Northern California Upcoming Events


“Yes, there’s a word for that in Yiddish!”
Sunday, March 18, 1:30pm.
Jewish Community Library
1835 Ellis St. San Francisco
Presented by Gitl Schaechter-Viswanath. Co-sponsored by the Jewish Community Library.

for Gitl Schaechter Viswanath eventPublished in 2016,the Comprehensive English-Yiddish Dictionary,contains more than four times as many words as the most recent English-Yiddish dictionary, which was published nearly  fifty years ago. Where did all these words come from? How do you say cell phone, binge-watch, glove compartment, and many other words used in contemporary life? Schaechter-Viswanath will discuss her childhood growing up with mame-loshn and how she became involved in seeking out existing Yiddish words, as well as coining new ones.

Gitl Schaechter Viswanath - CopyGitl Schaechter-Viswanath has devoted her life to keeping Yiddish vibrant and relevant. She is co-editor-in-chief of the Comprehensive English-Yiddish Dictionary (Indiana University Press and League for Yiddish) and is language editor of Afn Shvel, the magazine of the League for Yiddish. Schaechter-Viswanath has published a bilingual volume of her poetry, Sudden Rain/Plutsemdiker Regn, and sings in an all-Yiddish choir. Her three children (and  toddler grandson) all proudly speak Yiddish.
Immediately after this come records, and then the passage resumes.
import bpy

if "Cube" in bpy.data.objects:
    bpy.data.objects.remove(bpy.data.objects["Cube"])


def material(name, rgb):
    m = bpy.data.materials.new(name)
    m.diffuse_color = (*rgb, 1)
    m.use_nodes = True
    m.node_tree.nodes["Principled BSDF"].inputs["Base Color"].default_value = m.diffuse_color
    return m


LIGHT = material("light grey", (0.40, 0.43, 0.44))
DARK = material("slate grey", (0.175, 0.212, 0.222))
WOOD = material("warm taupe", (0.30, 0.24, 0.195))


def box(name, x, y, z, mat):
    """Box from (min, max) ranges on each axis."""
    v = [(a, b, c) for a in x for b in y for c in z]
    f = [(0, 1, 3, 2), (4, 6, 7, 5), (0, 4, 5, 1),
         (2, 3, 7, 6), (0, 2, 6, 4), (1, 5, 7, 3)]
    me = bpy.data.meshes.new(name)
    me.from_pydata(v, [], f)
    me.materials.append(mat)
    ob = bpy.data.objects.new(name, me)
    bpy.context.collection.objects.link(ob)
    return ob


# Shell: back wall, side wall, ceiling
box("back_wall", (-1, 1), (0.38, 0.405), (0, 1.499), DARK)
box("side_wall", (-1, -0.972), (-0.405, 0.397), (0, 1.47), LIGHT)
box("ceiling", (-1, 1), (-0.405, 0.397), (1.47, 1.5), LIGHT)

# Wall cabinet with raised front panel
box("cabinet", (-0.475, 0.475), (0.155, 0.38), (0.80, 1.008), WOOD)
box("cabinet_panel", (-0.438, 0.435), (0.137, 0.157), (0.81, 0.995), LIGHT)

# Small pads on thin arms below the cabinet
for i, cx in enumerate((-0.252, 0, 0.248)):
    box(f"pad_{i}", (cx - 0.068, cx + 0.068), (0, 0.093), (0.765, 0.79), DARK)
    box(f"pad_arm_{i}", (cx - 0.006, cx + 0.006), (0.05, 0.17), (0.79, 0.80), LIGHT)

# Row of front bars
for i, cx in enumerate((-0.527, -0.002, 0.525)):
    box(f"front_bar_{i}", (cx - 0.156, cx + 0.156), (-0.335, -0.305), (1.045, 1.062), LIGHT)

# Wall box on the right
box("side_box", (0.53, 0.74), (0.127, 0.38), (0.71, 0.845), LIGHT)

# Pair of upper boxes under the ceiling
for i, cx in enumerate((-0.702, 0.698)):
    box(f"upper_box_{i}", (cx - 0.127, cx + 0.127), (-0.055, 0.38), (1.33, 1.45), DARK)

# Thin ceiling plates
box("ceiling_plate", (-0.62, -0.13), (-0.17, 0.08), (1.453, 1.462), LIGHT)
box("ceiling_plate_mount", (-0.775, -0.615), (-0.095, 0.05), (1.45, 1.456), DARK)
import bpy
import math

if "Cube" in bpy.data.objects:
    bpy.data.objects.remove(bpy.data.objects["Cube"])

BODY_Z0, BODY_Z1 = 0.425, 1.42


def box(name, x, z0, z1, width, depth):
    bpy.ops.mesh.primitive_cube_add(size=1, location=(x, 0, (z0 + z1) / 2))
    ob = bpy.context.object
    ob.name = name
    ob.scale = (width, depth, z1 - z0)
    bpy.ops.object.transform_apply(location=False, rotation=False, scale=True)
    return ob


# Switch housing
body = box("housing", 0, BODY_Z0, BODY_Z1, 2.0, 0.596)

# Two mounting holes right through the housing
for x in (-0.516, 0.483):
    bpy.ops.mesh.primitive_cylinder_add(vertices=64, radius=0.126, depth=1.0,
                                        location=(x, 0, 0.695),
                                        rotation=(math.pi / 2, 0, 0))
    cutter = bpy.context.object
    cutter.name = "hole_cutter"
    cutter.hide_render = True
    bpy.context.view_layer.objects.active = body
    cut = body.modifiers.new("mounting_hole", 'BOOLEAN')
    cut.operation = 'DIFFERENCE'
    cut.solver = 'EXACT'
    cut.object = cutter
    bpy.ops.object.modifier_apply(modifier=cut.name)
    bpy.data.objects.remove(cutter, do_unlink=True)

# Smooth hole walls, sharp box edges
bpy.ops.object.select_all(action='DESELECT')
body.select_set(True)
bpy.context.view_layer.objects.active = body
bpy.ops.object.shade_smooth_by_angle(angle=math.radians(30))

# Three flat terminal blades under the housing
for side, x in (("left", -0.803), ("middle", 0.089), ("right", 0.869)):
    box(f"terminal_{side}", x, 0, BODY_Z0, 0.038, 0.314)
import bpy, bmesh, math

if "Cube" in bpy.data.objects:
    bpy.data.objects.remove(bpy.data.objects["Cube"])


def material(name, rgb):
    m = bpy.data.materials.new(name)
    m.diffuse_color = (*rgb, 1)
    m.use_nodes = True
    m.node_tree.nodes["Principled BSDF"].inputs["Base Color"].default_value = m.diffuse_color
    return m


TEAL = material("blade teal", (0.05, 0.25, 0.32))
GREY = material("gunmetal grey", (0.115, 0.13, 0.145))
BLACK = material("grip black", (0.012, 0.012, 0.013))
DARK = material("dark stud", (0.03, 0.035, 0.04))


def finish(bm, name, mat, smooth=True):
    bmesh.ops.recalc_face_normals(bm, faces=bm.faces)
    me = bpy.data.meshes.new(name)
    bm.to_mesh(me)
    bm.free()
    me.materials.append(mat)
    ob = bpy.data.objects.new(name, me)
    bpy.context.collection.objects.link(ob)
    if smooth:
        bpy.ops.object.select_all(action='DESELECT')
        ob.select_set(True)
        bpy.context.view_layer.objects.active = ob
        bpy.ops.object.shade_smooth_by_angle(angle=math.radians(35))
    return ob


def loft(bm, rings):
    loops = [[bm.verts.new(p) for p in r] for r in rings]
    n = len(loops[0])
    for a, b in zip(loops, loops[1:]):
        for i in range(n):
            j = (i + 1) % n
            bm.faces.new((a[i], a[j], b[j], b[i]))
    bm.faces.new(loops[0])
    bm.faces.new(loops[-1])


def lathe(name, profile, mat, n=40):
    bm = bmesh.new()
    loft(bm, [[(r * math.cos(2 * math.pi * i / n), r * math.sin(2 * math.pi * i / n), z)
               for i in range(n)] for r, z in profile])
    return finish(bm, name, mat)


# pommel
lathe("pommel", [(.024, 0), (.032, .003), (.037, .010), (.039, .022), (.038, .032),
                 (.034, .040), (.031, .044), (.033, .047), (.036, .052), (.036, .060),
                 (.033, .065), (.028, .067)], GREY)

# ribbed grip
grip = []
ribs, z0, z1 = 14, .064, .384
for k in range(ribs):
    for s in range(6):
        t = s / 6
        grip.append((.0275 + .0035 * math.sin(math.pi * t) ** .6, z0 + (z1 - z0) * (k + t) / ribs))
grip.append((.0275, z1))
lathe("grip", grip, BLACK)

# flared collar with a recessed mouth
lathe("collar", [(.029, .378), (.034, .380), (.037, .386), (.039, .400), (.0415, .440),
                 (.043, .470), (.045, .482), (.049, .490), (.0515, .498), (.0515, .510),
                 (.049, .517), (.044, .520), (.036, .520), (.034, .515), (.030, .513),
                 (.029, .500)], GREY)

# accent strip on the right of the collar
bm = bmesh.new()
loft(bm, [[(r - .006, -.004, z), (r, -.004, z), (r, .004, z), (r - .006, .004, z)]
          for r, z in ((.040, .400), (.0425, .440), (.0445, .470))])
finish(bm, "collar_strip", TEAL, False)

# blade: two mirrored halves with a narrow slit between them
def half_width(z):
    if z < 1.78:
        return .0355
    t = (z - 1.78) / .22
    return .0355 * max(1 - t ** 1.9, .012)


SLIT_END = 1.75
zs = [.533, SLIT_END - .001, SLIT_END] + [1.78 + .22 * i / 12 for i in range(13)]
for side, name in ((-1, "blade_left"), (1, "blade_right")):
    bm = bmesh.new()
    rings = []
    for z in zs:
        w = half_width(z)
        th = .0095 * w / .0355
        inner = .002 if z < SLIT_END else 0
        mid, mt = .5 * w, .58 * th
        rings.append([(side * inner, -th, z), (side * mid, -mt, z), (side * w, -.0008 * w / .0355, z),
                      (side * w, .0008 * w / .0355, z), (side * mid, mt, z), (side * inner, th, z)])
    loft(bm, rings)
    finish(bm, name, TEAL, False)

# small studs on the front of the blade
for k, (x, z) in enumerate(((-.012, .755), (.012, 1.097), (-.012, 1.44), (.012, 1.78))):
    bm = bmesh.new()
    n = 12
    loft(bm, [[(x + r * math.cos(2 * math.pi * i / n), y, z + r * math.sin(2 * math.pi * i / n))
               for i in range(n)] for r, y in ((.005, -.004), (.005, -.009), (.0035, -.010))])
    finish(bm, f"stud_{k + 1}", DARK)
When Jesus Spoke Yiddish: Translating the Gospels for Jews
Sunday, April 29, 1:30 pm
Jewish Community Library
1835 Ellis St. San Francisco
Presented by Naomi Seidman. Co-sponsored by the Jewish Community Library.

Naomi Seidman event--Matthew in YiddishAmong the many translations of the New Testament, those directed at Jews present a particular set of challenges and opportunities. This lecture traces the four-hundred-year history of the Yiddish translation of the New Testament. While early translators, typically Jewish converts to Christianity, kept close to Luther’s German, in the twentieth century Yiddish translations moved toward a more idiomatic, Jewish, and “juicy” Yiddish. Dr. Seidman will explore how and why translators changed their approach, and what this move says about broader trends in modern Jewish culture, Yiddish literary style, and Jewish–Christian relations.

Naomi Seidman is Koret Professor of Jewish Culture at the Graduate Theological Union in Berkeley. Her books include A Marriage Made in Heaven: The Sexual Politics of Hebrew and Yiddish; Faithful Renderings: Jewish–Christian Difference and the Politics of Translation; and The Marriage Plot, Or, How Jews Fell in Love with Love, and with Literature.


Immigrant Girl, Radical Woman
Thursday, May 17, 7:00 pm
Jewish Community Library
1835 Ellis St. San Francisco
Presented by Robbin Légère Henderson. Co-sponsored by the Jewish Community Library.

Immigrant Girl, Radical Woman by Matilda RabinowizRussian immigrant Matilda Rabinowitz (1887–1963) was a feminist, labor organizer, and mother. In her memoir, written in her later years, she describes life in the Pale of Settlement and tells the story of her journey to America, her political awakening and work as an organizer for the IWW, and, in her personal life, of a turbulent romance and struggle to support herself and her child. Matilda’s granddaughter Robbin Légère Henderson added commentary and illustrations for Immigrant Girl, Radical Woman, recently published by Cornell University Press.

Robbin Legere Henderson and Matilda RabinowizRobbin Légère Henderson is an artist and writer whose work has been shown internationally, and most recently at the Contemporary Jewish Museum in San Francisco. Henderson received her BA in English Literature at the University of California at Berkeley, with further study at the San Francisco Art Institute.



LAST BUT NOT LEAST, while all talks are in English, and musicians tend to translate Yiddish lyrics for English-speaking audiences (most of us!), you can brush up on your Yiddish, or if you’re game, begin to learn this hip “new” old language, by attending free bi-weekly Yiddish classes in San Francisco, co-sponsored by Workmen’s Circle of No. CA and KlezCalifornia:

WC/AR Beginning Yiddish classes take place bi-weekly on Fridays, 3:00 – 5:00 pm at SF Public Library, Civic Center Branch, co-sponsored by KlezCalifornia.    For more information, contact Sharon Wilensky –